Searching for a negotiated settlement: No one has ever gotten dandelions to sit down at the table for purposeful peace talks. You might be the first to hammer out meaningful accords.

Two with nature: The presence of dandelions challenges your belief that you can control your environment.

Winter is coming: Sure, it’s a long way off. But waiting them out is always one way to deal with dandelions.

Mother’s Day questions

Do you say “Happy Mother’s Day” to women you don’t know without having first ascertained that they are, in fact, mothers?

Are people more apt to do that in Spokane than in other places where you have lived?

Mother’s Day is a huge deal. We all know that. But would it be an even bigger thing hereabouts if, like Father’s Day, it had originated in Spokane?

What’s this day like for women who have lost a child or for women who would love nothing more than to be a mommy but for whom that just hasn’t happened?
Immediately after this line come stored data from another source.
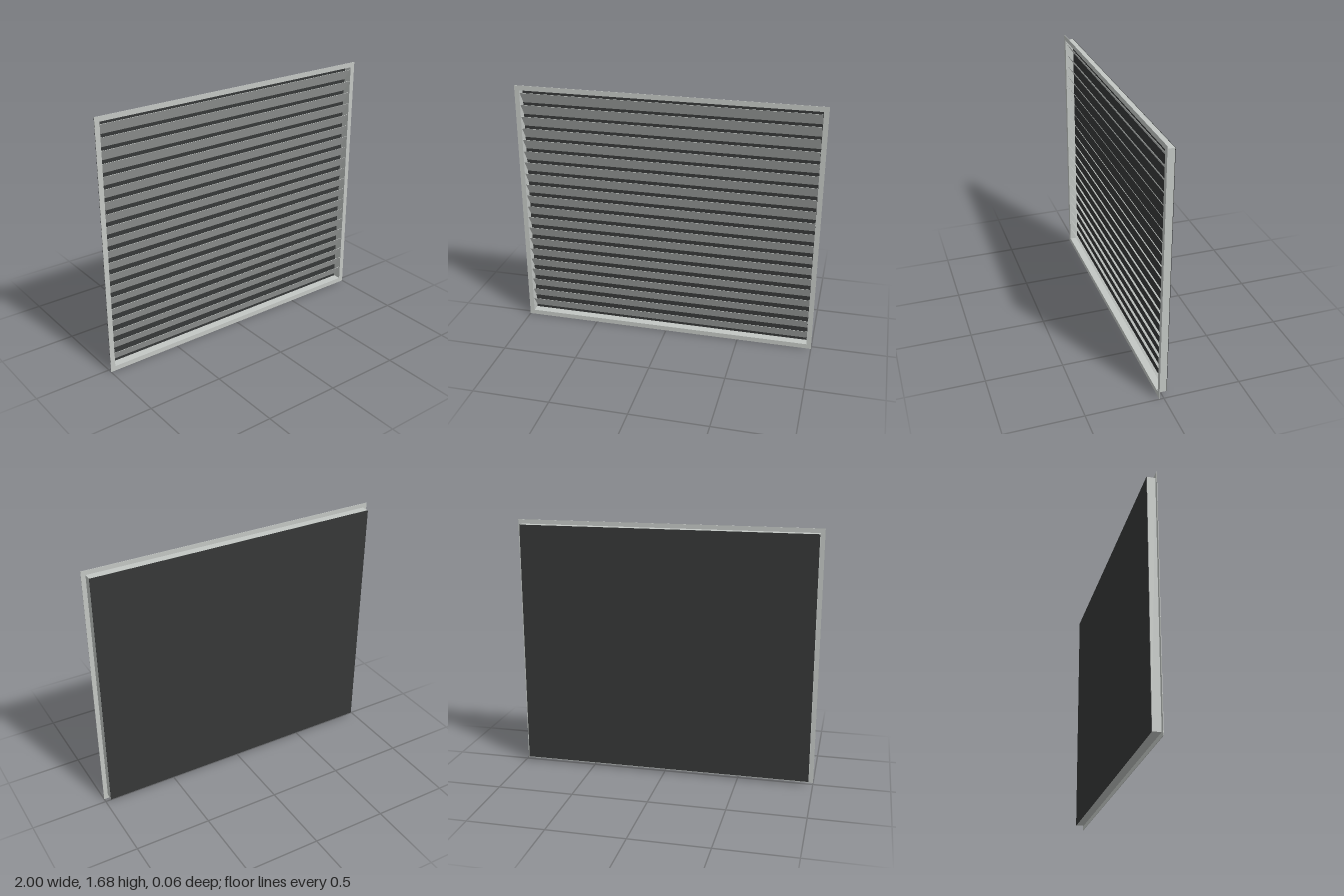
import * as THREE from 'three';

const WIDTH = 2, HEIGHT = 1.685, DEPTH = 0.058;
const RIM = 0.03;      // visible border of the flange
const WALL = 0.004;    // casing sheet thickness
const SLATS = 20;

// Rectangular ring, centred on the origin, extruded along z
function ring(w, h, innerW, innerH, depth) {
  const rect = (Type, a, b) => new Type([
    new THREE.Vector2(-a / 2, -b / 2), new THREE.Vector2(a / 2, -b / 2),
    new THREE.Vector2(a / 2, b / 2), new THREE.Vector2(-a / 2, b / 2),
  ]);
  const shape = rect(THREE.Shape, w, h);
  shape.holes.push(rect(THREE.Path, innerW, innerH));
  return new THREE.ExtrudeGeometry(shape, { depth, bevelEnabled: false });
}

export function createModel() {
  const group = new THREE.Group();
  group.name = 'louvreVent';

  const metal = new THREE.MeshStandardMaterial({ color: 0xc3c7c4 });
  metal.name = 'pale grey metal';
  const dark = new THREE.MeshStandardMaterial({ color: 0x363838 });
  dark.name = 'dark backing';

  const add = (name, geometry, material, y, z, parent = group) => {
    const mesh = new THREE.Mesh(geometry, material);
    mesh.name = name;
    mesh.position.set(0, y, z);
    parent.add(mesh);
    return mesh;
  };

  const mid = HEIGHT / 2, front = DEPTH / 2;
  const innerW = WIDTH - 2 * RIM - WALL, innerH = HEIGHT - 2 * RIM - WALL;
  const outerW = innerW + 2 * WALL, outerH = innerH + 2 * WALL;

  // Thin front flange and the shallow casing behind it
  add('frontFlange', ring(WIDTH, HEIGHT, innerW, innerH, 0.003), metal, mid, front - 0.003);
  add('casing', ring(outerW, outerH, innerW, innerH, DEPTH - 0.006), metal, mid, -front + 0.003);

  // Backing sheet closing the casing
  add('backPanel', new THREE.BoxGeometry(outerW, outerH, 0.003), dark, mid, -front + 0.0015);

  // Slats lean forward: top edge at the front, bottom edge near the back
  const slats = new THREE.Group();
  slats.name = 'slats';
  group.add(slats);
  const top = 1.637, bottom = 0.049, pitch = (top - bottom) / SLATS;
  const rise = pitch - 0.004, run = 0.05;
  const slatGeometry = new THREE.BoxGeometry(innerW - 0.004, Math.hypot(rise, run), 0.002);
  for (let i = 0; i < SLATS; i++) {
    const slat = add('slat' + (i + 1), slatGeometry, metal, bottom + (i + 0.5) * pitch, 0, slats);
    slat.rotation.x = Math.atan2(run, rise);
  }
  return group;
}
Is today sort of complicated for childless women who feel harshly judged by their own mothers because they do not have children?

Do you ever wonder what life is like for those who did not grow up knowing what it’s like to have a mother’s unconditional love?

If you could visit your mother’s gravesite today, would you say anything out loud?

What makes/made your mother laugh? Cry?


No need to mention any names. But some of us skipped our high school or college graduations. Or both. Ahem.

So tell me. Based on your cap and gown recollections, what did we miss?

Spokane medical personnel and a song from 1978

How many surgical nurses are old enough to name that tune when they hear patients mutter the Ramones’ “I Wanna Be Sedated”?

End note

A friend was telling me about his 9-year-old grandson.

Last summer, the lad learned how to play blackjack, the card game. And upon hearing that an area casino offered an activity center for kids, the boy was excited about the possibilities.

Can’t blame him. Just imagine a 9-year-old sitting across from a dealer, murmuring “Baby needs a new pair of shoes” or some such.

Anyway, the boy’s mother explained to him that the children’s room at the casino wasn’t actually a gambling venue for youth, as my friend put it. She further pointed out that adults engaged in gaming at casinos play for money. And how many 9-year-olds are walking around with a fat wad of bills in their pocket?

But my friend’s grandson had an idea. Instead of money, kids could play for food.

I have to admit, that could be interesting.

A child could bet an ice cream cone and, if he won, let it ride. Of course, the kid might not win.

“How’s he doing?”

“He’s down.”

“How bad?”

“Three hot dogs, a serving of hummus and several Otter Pops.”

Columnist Paul Turner can be reached at srpaulturner@gmail.